Three new fungicides, azoxystrobin, fludioxonil, and pyrimethanil, that belong to different chemical classes are highly effective in managing citrus green mold and are being registered for postharvest use in the United States. Recirculating in-line drenches provided a significantly improved efficacy compared with standard low-volume spray applications. To prevent pathogen contamination of drench solutions, two oxidizing disinfectants, sodium hypochlorite and hydrogen peroxide/peroxyacetic acid (HPPA) solutions, were evaluated. Inhibition of conidial germination of Penicillium digitatum was dependent on the pH of the solution and the exposure time for each sanitizing agent. Chlorine (50 mg/liter) and HPPA (2,700 mg/liter) effectively inhibited germination in 40- and 240-s exposures, respectively, at pH 7. All fungicides tested were compatible and effective with HPPA, whereas fludioxonil, azoxystrobin, and thiabendazole, but not imazalil and pyrimethanil, were compatible with chlorine. In laboratory studies, sodium bicarbonate (SBC, 3%) significantly increased the efficacy of the three fungicides (250 mg/liter) and had no adverse effect on their stability in aqueous solutions. Fludioxonil (300 mg/liter)-SBC mixtures were still highly effective when applied 24 h after fruit inoculation. In experimental packingline studies, SBC or SBC-chlorine improved the efficacy of fludioxonil, whereas azoxystrobin was effective with and without these additives. Heating of drench solutions of fludioxonil (300 mg/liter) to 50°C did not improve decay control. In conclusion, in-line recirculating drench applications and fungicide-sanitizer-SBC mixtures significantly increased fungicide efficacy and provide an integrated approach for optimizing fungicide efficacy. These strategies also should minimize the selection for resistant isolates of the pathogen.
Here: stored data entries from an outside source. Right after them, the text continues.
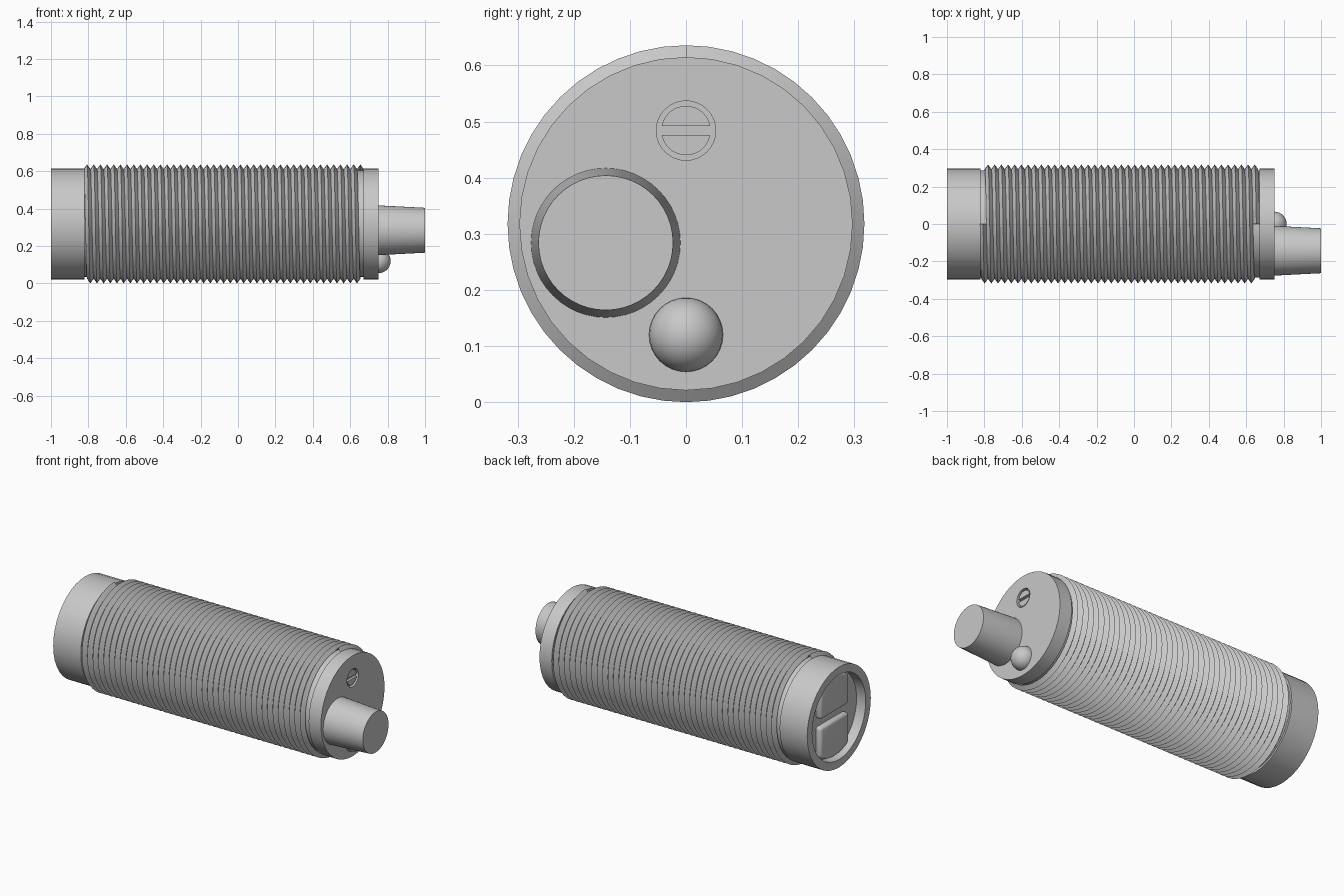
import bpy, bmesh, math
from mathutils import Vector, Matrix

cube = bpy.data.objects.get("Cube")
if cube:
    bpy.data.objects.remove(cube)

AXIS_Z = 0.318
X = Vector((1, 0, 0))

metal = bpy.data.materials.new("grey metal")
metal.use_nodes = True
GREY = (0.58, 0.58, 0.58, 1)
metal.diffuse_color = GREY
metal.node_tree.nodes["Principled BSDF"].inputs["Base Color"].default_value = GREY


def finish(name, bm, smooth=True):
    """Turn a bmesh into a named object in the one grey material."""
    mesh = bpy.data.meshes.new(name)
    bm.to_mesh(mesh)
    bm.free()
    mesh.materials.append(metal)
    obj = bpy.data.objects.new(name, mesh)
    bpy.context.collection.objects.link(obj)
    if smooth:
        shade(obj)
    return obj


def activate(obj):
    bpy.ops.object.select_all(action="DESELECT")
    obj.select_set(True)
    bpy.context.view_layer.objects.active = obj


def shade(obj):
    activate(obj)
    bpy.ops.object.shade_smooth_by_angle(angle=math.radians(35))


def turned(name, profile, y, z, sides, smooth=True):
    """Lathe (x, radius) points around a line along x."""
    bm = bmesh.new()
    vs = [bm.verts.new((x, y, z + r)) for x, r in profile]
    es = [bm.edges.new(pair) for pair in zip(vs, vs[1:])]
    bmesh.ops.spin(bm, geom=vs + es, cent=(0, y, z), axis=X,
                   angle=math.tau, steps=sides)
    bmesh.ops.remove_doubles(bm, verts=bm.verts, dist=1e-5)
    bmesh.ops.recalc_face_normals(bm, faces=bm.faces)
    return finish(name, bm, smooth)


def cut(obj, cutter):
    """Subtract the cutter, then discard it."""
    mod = obj.modifiers.new("cut", "BOOLEAN")
    mod.operation = "DIFFERENCE"
    mod.solver = "EXACT"
    mod.object = cutter
    activate(obj)
    bpy.ops.object.modifier_apply(modifier=mod.name)
    bpy.data.objects.remove(cutter)
    shade(obj)


# Body: recessed button end, slimmer core under the grip, flat front cap
R = 0.297
body = turned("body", [(-0.94, 0), (-0.94, 0.25), (-1, 0.25), (-1, R), (-0.82, R),
                       (-0.82, 0.285), (0.67, 0.285), (0.67, R), (0.75, R), (0.75, 0)],
              0, AXIS_Z, 40, smooth=False)

# Round well for the screw
SCREW_Z = 0.484
well = turned("well_cutter", [(0.73, 0), (0.73, 0.053), (0.78, 0.053), (0.78, 0)],
              0, SCREW_Z, 32, smooth=False)
cut(body, well)

# Slotted screw head
screw = turned("screw_head", [(0.72, 0), (0.72, 0.044), (0.745, 0.044), (0.745, 0)],
               0, SCREW_Z, 32, smooth=False)
bm = bmesh.new()
bmesh.ops.create_cube(bm, size=1, matrix=Matrix.Translation((0.755, 0, SCREW_Z))
                      @ Matrix.Diagonal((0.05, 0.12, 0.016, 1)))
cut(screw, finish("slot_cutter", bm, smooth=False))

# Threaded grip: one V-shaped ridge swept along a helix
TURNS, STEPS = 41, 48
START, END = -0.825, 0.672
pitch = (END - START) / (TURNS + 1)
bm = bmesh.new()
ridge = [(START, 0.293), (START + pitch / 2, 0.318), (START + pitch, 0.293)]
vs = [bm.verts.new((x, 0, AXIS_Z + r)) for x, r in ridge]
es = [bm.edges.new(pair) for pair in zip(vs, vs[1:])]
bmesh.ops.spin(bm, geom=vs + es, cent=(0, 0, AXIS_Z), axis=X, dvec=X * pitch / STEPS,
               angle=math.tau * TURNS, steps=TURNS * STEPS)
bmesh.ops.remove_doubles(bm, verts=bm.verts, dist=1e-4)
bmesh.ops.recalc_face_normals(bm, faces=bm.faces)
bm.normal_update()
outward = 0
for f in bm.faces:
    c = f.calc_center_median() - Vector((0, 0, AXIS_Z))
    outward += f.normal.y * c.y + f.normal.z * c.z
if outward < 0:
    bmesh.ops.reverse_faces(bm, faces=bm.faces)
finish("grip_thread", bm)

# Tapered post on the front cap
turned("post", [(0.74, 0), (0.74, 0.133), (0.75, 0.133), (1, 0.12), (1, 0)],
       -0.143, 0.284, 48)

# Round knob half sunk in the front cap
bm = bmesh.new()
bmesh.ops.create_uvsphere(bm, u_segments=32, v_segments=16, radius=0.066,
                          matrix=Matrix.Translation((0.75, 0, 0.12)))
finish("knob", bm)

# Two softened buttons in the recess, mirrored above and below the middle
HALF, ARC_R, GAP = 0.13, 0.24, 0.025
a0 = math.acos(HALF / ARC_R)
for name, side in (("upper_button", 1), ("lower_button", -1)):
    outline = [(HALF, GAP)]
    for i in range(9):
        a = a0 + (math.pi - 2 * a0) * i / 8
        outline.append((ARC_R * math.cos(a), ARC_R * math.sin(a)))
    outline.append((-HALF, GAP))
    bm = bmesh.new()
    face = bm.faces.new([bm.verts.new((-0.93, y, AXIS_Z + side * z)) for y, z in outline])
    ext = bmesh.ops.extrude_face_region(bm, geom=[face])["geom"]
    top = [v for v in ext if isinstance(v, bmesh.types.BMVert)]
    bmesh.ops.translate(bm, verts=top, vec=(-0.045, 0, 0))
    bmesh.ops.recalc_face_normals(bm, faces=bm.faces)
    sharp = [e for e in bm.edges if len(e.link_faces) == 2
             and e.calc_face_angle() > math.radians(30)]
    bmesh.ops.bevel(bm, geom=sharp, offset=0.016, segments=3, profile=0.5,
                    affect="EDGES", clamp_overlap=True)
    finish(name, bm)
Additional keyword:sanitation

© 2008 The American Phytopathological Society